    Enercan M, Kahraman S, Erturer E, Ozturk C, Hamzaoglu A (2014) Apical and intermediate anchors without fusion improve Cobb angle and thoracic kyphosis in early-onset scoliosis. Clin Orthop Relat Res 472(12):3902–3908. CrossRefGoogle Scholar
  34. 34.
    Akbarnia BA, Breakwell LM, Marks DS, McCarthy RE, Thompson AG, Canale SK et al (2008) Dual growing rod technique followed for three to eleven years until final fusion: the effect of frequency of lengthening. Spine 33(9):984–990. CrossRefGoogle Scholar
  35. 35.
    Thompson GH, Akbarnia BA, Kostial P, Poe-Kochert C, Armstrong DG, Roh J et al (2005) Comparison of single and dual growing rod techniques followed through definitive surgery. Spine 30(18):2039–2044CrossRefGoogle Scholar
  36. 36.
    Bess S, Akbarnia BA, Thompson GH, Sponseller PD, Shah SA, El Sebaie H et al (2010) Complications of growing-rod treatment for early-onset scoliosis: analysis of hundred and forty patients. J Bone Joint Surg Am 92(15):2533–2543. CrossRefGoogle Scholar
  37. 37.
    Shah SA, Karatas AF, Dhawale AA, Dede O, Mundis GM Jr, Holmes L Jr et al (2014) The effect of serial growing rod lengthening on the sagittal profile and pelvic parameters in early-onset scoliosis. Spine 39(22):E1311–E1317. CrossRefGoogle Scholar
  38. 38.
    Thompson GH, Akbarnia BA, Campbell RM Jr (2007) Growing rod techniques in early-onset scoliosis. J Pediatr Orthop 27(3):354–361. CrossRefGoogle Scholar
  39. 39.
    Lenke LG, Betz RR, Harms J, Bridwell KH, Clements DH, Lowe TG et al (2001) Adolescent idiopathic scoliosis: a new classification to determine extent of spinal arthrodesis. J Bone Joint Surg Am. 83-A(8):1169–1181CrossRefGoogle Scholar
  40. 40.
    Campbell RM Jr (2009) Spine deformities in rare congenital syndromes: clinical issues. Spine 34(17):1815–1827. CrossRefGoogle Scholar
  41. 41.
    Akbarnia BA, Emans JB (2010) Complications of growth-sparing surgery in early onset scoliosis. Spine 35(25):2193–2204. CrossRefGoogle Scholar
  42. 42.
    Yang JS, Sponseller PD, Thompson GH, Akbarnia BA, Emans JB, Yazici M et al (2011) Growing rod fracutres: risk factors and opportunities for prevention. Spine 36(20):1639–1644. CrossRefGoogle Scholar

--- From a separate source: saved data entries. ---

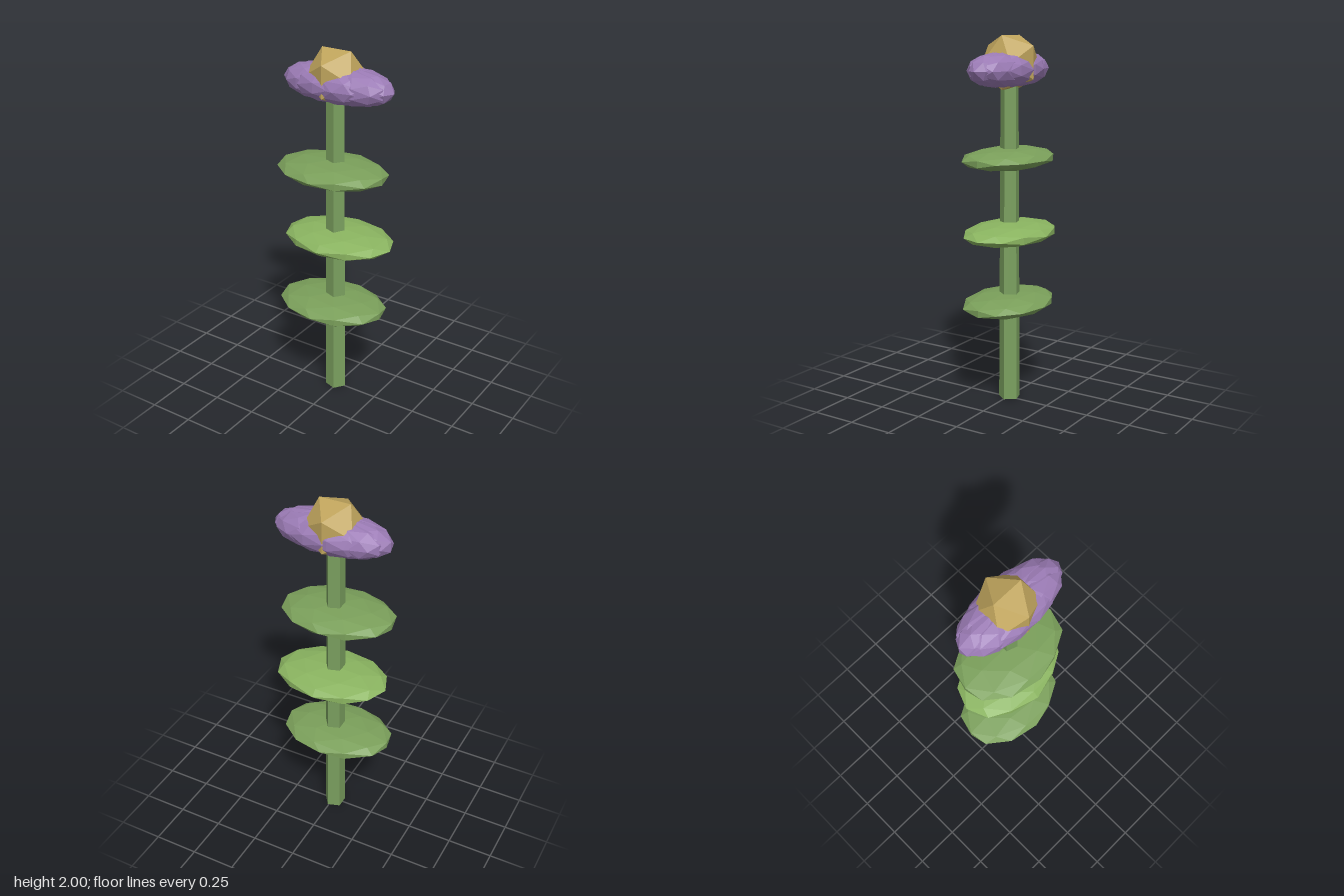
import * as THREE from 'three';

const mat = (color) => new THREE.MeshStandardMaterial({ color, flatShading: true, roughness: 0.9 });
const stemMat = mat(0x7a9f5e);
const leafMat = mat(0x7a9f5a);
const brightLeafMat = mat(0x8ab460);
const petalMat = mat(0x9b7bb5);
const goldMat = mat(0xbfa45c);

// Faceted ellipsoid: the facets are turned about y before the stretch
function blob(radii, turn, detail = 1) {
  return new THREE.IcosahedronGeometry(1, detail).rotateY(turn).scale(...radii);
}

export function createModel() {
  const group = new THREE.Group();
  const add = (parent, name, geometry, material, x, y, z) => {
    const mesh = new THREE.Mesh(geometry, material);
    mesh.name = name;
    mesh.position.set(x, y, z);
    parent.add(mesh);
  };

  // Five-sided tapering stem
  const height = 1.84;
  const stem = new THREE.CylinderGeometry(0.05, 0.061, height, 5, 1, false, Math.PI / 10);
  add(group, 'stem', stem, stemMat, -0.012, height / 2, -0.003);

  // Three flat leaf discs, the middle one turned and brighter
  const leafRadii = [0.32, 0.06, 0.228];
  const endTurn = Math.atan2(0.809, 0.5);
  for (let i = 0; i < 3; i++) {
    const middle = i === 1;
    add(group, 'leaf' + (i + 1), blob(leafRadii, middle ? 0 : endTurn),
      middle ? brightLeafMat : leafMat,
      middle ? 0 : -0.025, 0.55 + i * 0.4, middle ? -0.015 : 0.011);
  }

  // Flower head of overlapping faceted petals on an oval
  const flower = new THREE.Group();
  flower.name = 'flower';
  flower.position.set(0, 1.824, -0.006);
  group.add(flower);
  const count = 10;
  for (let i = 0; i < count; i++) {
    const a = (i / count) * Math.PI * 2;
    add(flower, 'petal' + (i + 1), blob([0.2, 0.09, 0.102], a * 1.3), petalMat,
      Math.cos(a) * 0.128, 0, Math.sin(a) * 0.048);
  }

  // Golden heart of the flower
  add(group, 'flowerCentre', blob([0.165, 0.165, 0.165], 0, 0), goldMat, -0.012, 1.86, -0.008);

  return group;
}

Copyright information

© Springer-Verlag GmbH Germany, part of Springer Nature 2019

Authors and Affiliations

  1. 1.Department of Spine Surgery and NeurosurgerySchulthess KlinikZurichSwitzerland
  2. 2.University Children’s Hospital of ZurichDepartment of Paediatric SurgeryZurichSwitzerland

Personalised recommendations